(Beginning of TASK MATERIAL)

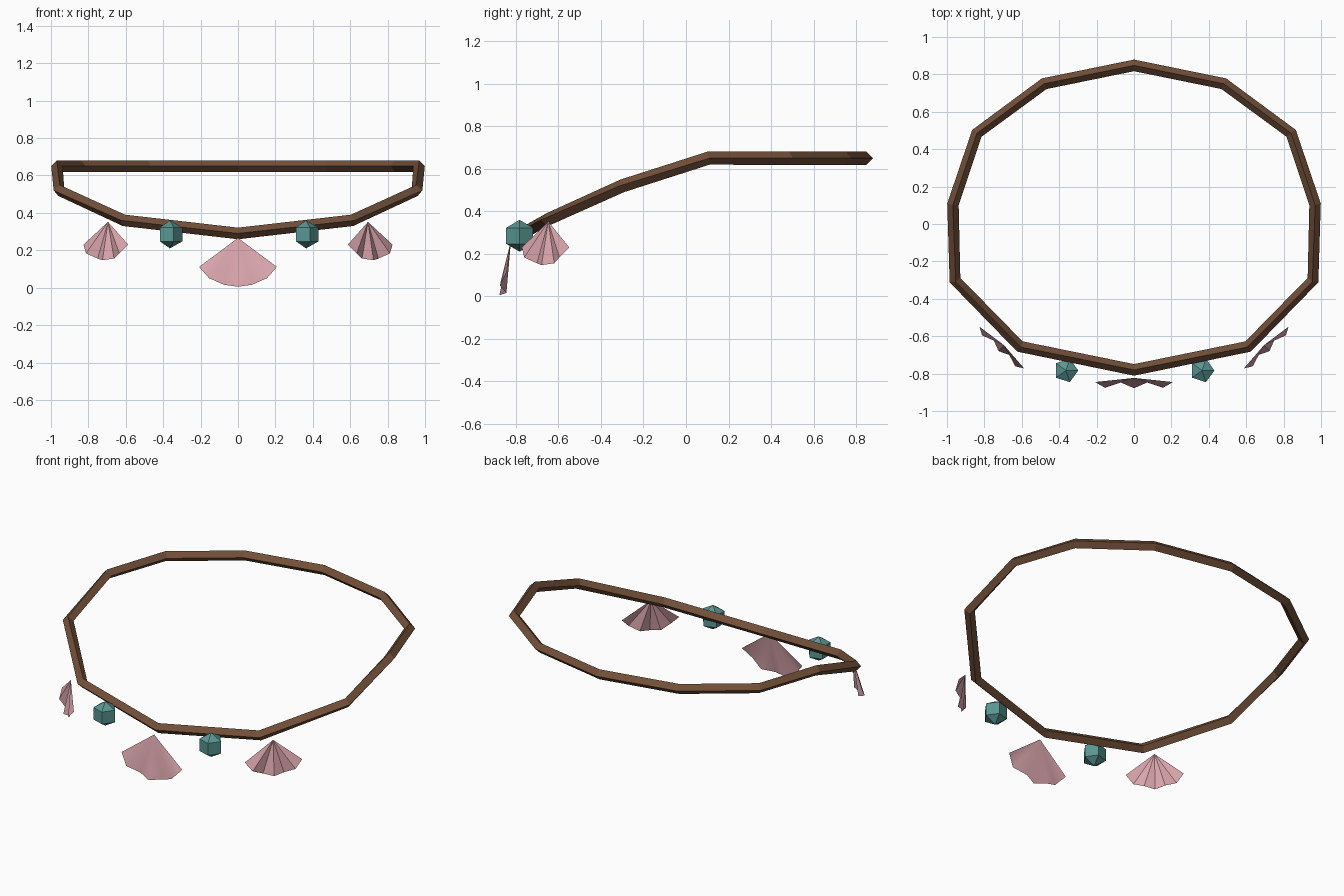
import bpy, bmesh, math
from mathutils import Vector

if "Cube" in bpy.data.objects:
    bpy.data.objects.remove(bpy.data.objects["Cube"])


def material(name, rgb):
    m = bpy.data.materials.new(name)
    m.diffuse_color = (*rgb, 1)
    m.use_nodes = True
    m.node_tree.nodes["Principled BSDF"].inputs["Base Color"].default_value = m.diffuse_color
    return m


BROWN = material("brown cord", (0.165, 0.078, 0.040))
TEAL = material("teal stone", (0.100, 0.305, 0.287))
PINK = material("pink shell", (0.72, 0.39, 0.43))


def make(name, verts, faces, mat, smooth=False, fix_normals=True):
    me = bpy.data.meshes.new(name)
    me.from_pydata([tuple(v) for v in verts], [], faces)
    if fix_normals:
        bm = bmesh.new()
        bm.from_mesh(me)
        bmesh.ops.recalc_face_normals(bm, faces=bm.faces)
        bm.to_mesh(me)
        bm.free()
    me.materials.append(mat)
    me.polygons.foreach_set("use_smooth", [smooth] * len(me.polygons))
    ob = bpy.data.objects.new(name, me)
    bpy.context.collection.objects.link(ob)
    return ob


# Cord: diamond section swept round a closed, mirrored path
half = [(0.48, 0.75, 0.65), (0.84, 0.485, 0.65), (0.968, 0.105, 0.65),
        (0.957, -0.30, 0.52), (0.61, -0.655, 0.36)]
path = [Vector((0, 0.848, 0.65))] + [Vector(p) for p in half] + [Vector((0, -0.78, 0.29))]
path += [Vector((-x, y, z)) for x, y, z in reversed(half)]
n = len(path)
verts, faces = [], []
for i, p in enumerate(path):
    a = (p - path[i - 1]).normalized()
    b = (path[(i + 1) % n] - p).normalized()
    t = (a + b).normalized()
    side = t.cross(Vector((0, 0, 1))).normalized()
    up = side.cross(t)
    for k in range(4):
        ang = k * math.pi / 2
        verts.append(p + 0.031 * (math.cos(ang) * side + math.sin(ang) * up))
    j = (i + 1) % n
    faces += [(4 * i + k, 4 * i + (k + 1) % 4, 4 * j + (k + 1) % 4, 4 * j + k) for k in range(4)]
make("cord", verts, faces, BROWN)

# Beads: five-sided prisms with pointed ends
for label, cx in (("left", -0.364), ("right", 0.364)):
    c = Vector((cx, -0.783, 0.285))
    verts = [c + Vector((0, 0, 0.075)), c - Vector((0, 0, 0.075))]
    for z in (0.0375, -0.0375):
        for k in range(5):
            ang = k * math.tau / 5
            verts.append(c + Vector((0.066 * math.cos(ang), 0.066 * math.sin(ang), z)))
    faces = []
    for k in range(5):
        m = (k + 1) % 5
        faces += [(0, 2 + k, 2 + m), (2 + k, 7 + k, 7 + m, 2 + m), (1, 7 + m, 7 + k)]
    make(label + "_bead", verts, faces, TEAL)


# Shells: pleated fans hanging from a point (across, forward, height)
rim = [(0.208, 0.022, -0.155), (0.155, 0.053, -0.215), (0.076, 0.022, -0.25)]
fan = [(-u, f, w) for u, f, w in rim] + [(0, 0.055, -0.261)] + rim[::-1]


def shell(name, apex, yaw, scale, smooth):
    apex = Vector(apex)
    across = Vector((math.cos(yaw), math.sin(yaw), 0))
    out = Vector((math.sin(yaw), -math.cos(yaw), 0))
    verts = [apex] + [apex + scale * (u * across + f * out + Vector((0, 0, w))) for u, f, w in fan]
    faces = [(0, k, k + 1) for k in range(1, len(fan))]
    make(name, verts, faces, PINK, smooth, False)


shell("centre_shell", (0, -0.823, 0.266), 0, 1.0, True)
shell("left_shell", (-0.695, -0.648, 0.352), -math.radians(43), 0.785, False)
shell("right_shell", (0.695, -0.648, 0.352), math.radians(43), 0.785, False)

(End of TASK MATERIAL)

● **WHAT YOU WILL DO**
Line by line, retype the records above exactly, minus the images.

● **REPLY TO THE EXERCISE**
import bpy, bmesh, math
from mathutils import Vector

if "Cube" in bpy.data.objects:
    bpy.data.objects.remove(bpy.data.objects["Cube"])


def material(name, rgb):
    m = bpy.data.materials.new(name)
    m.diffuse_color = (*rgb, 1)
    m.use_nodes = True
    m.node_tree.nodes["Principled BSDF"].inputs["Base Color"].default_value = m.diffuse_color
    return m


BROWN = material("brown cord", (0.165, 0.078, 0.040))
TEAL = material("teal stone", (0.100, 0.305, 0.287))
PINK = material("pink shell", (0.72, 0.39, 0.43))


def make(name, verts, faces, mat, smooth=False, fix_normals=True):
    me = bpy.data.meshes.new(name)
    me.from_pydata([tuple(v) for v in verts], [], faces)
    if fix_normals:
        bm = bmesh.new()
        bm.from_mesh(me)
        bmesh.ops.recalc_face_normals(bm, faces=bm.faces)
        bm.to_mesh(me)
        bm.free()
    me.materials.append(mat)
    me.polygons.foreach_set("use_smooth", [smooth] * len(me.polygons))
    ob = bpy.data.objects.new(name, me)
    bpy.context.collection.objects.link(ob)
    return ob


# Cord: diamond section swept round a closed, mirrored path
half = [(0.48, 0.75, 0.65), (0.84, 0.485, 0.65), (0.968, 0.105, 0.65),
        (0.957, -0.30, 0.52), (0.61, -0.655, 0.36)]
path = [Vector((0, 0.848, 0.65))] + [Vector(p) for p in half] + [Vector((0, -0.78, 0.29))]
path += [Vector((-x, y, z)) for x, y, z in reversed(half)]
n = len(path)
verts, faces = [], []
for i, p in enumerate(path):
    a = (p - path[i - 1]).normalized()
    b = (path[(i + 1) % n] - p).normalized()
    t = (a + b).normalized()
    side = t.cross(Vector((0, 0, 1))).normalized()
    up = side.cross(t)
    for k in range(4):
        ang = k * math.pi / 2
        verts.append(p + 0.031 * (math.cos(ang) * side + math.sin(ang) * up))
    j = (i + 1) % n
    faces += [(4 * i + k, 4 * i + (k + 1) % 4, 4 * j + (k + 1) % 4, 4 * j + k) for k in range(4)]
make("cord", verts, faces, BROWN)

# Beads: five-sided prisms with pointed ends
for label, cx in (("left", -0.364), ("right", 0.364)):
    c = Vector((cx, -0.783, 0.285))
    verts = [c + Vector((0, 0, 0.075)), c - Vector((0, 0, 0.075))]
    for z in (0.0375, -0.0375):
        for k in range(5):
            ang = k * math.tau / 5
            verts.append(c + Vector((0.066 * math.cos(ang), 0.066 * math.sin(ang), z)))
    faces = []
    for k in range(5):
        m = (k + 1) % 5
        faces += [(0, 2 + k, 2 + m), (2 + k, 7 + k, 7 + m, 2 + m), (1, 7 + m, 7 + k)]
    make(label + "_bead", verts, faces, TEAL)


# Shells: pleated fans hanging from a point (across, forward, height)
rim = [(0.208, 0.022, -0.155), (0.155, 0.053, -0.215), (0.076, 0.022, -0.25)]
fan = [(-u, f, w) for u, f, w in rim] + [(0, 0.055, -0.261)] + rim[::-1]


def shell(name, apex, yaw, scale, smooth):
    apex = Vector(apex)
    across = Vector((math.cos(yaw), math.sin(yaw), 0))
    out = Vector((math.sin(yaw), -math.cos(yaw), 0))
    verts = [apex] + [apex + scale * (u * across + f * out + Vector((0, 0, w))) for u, f, w in fan]
    faces = [(0, k, k + 1) for k in range(1, len(fan))]
    make(name, verts, faces, PINK, smooth, False)


shell("centre_shell", (0, -0.823, 0.266), 0, 1.0, True)
shell("left_shell", (-0.695, -0.648, 0.352), -math.radians(43), 0.785, False)
shell("right_shell", (0.695, -0.648, 0.352), math.radians(43), 0.785, False)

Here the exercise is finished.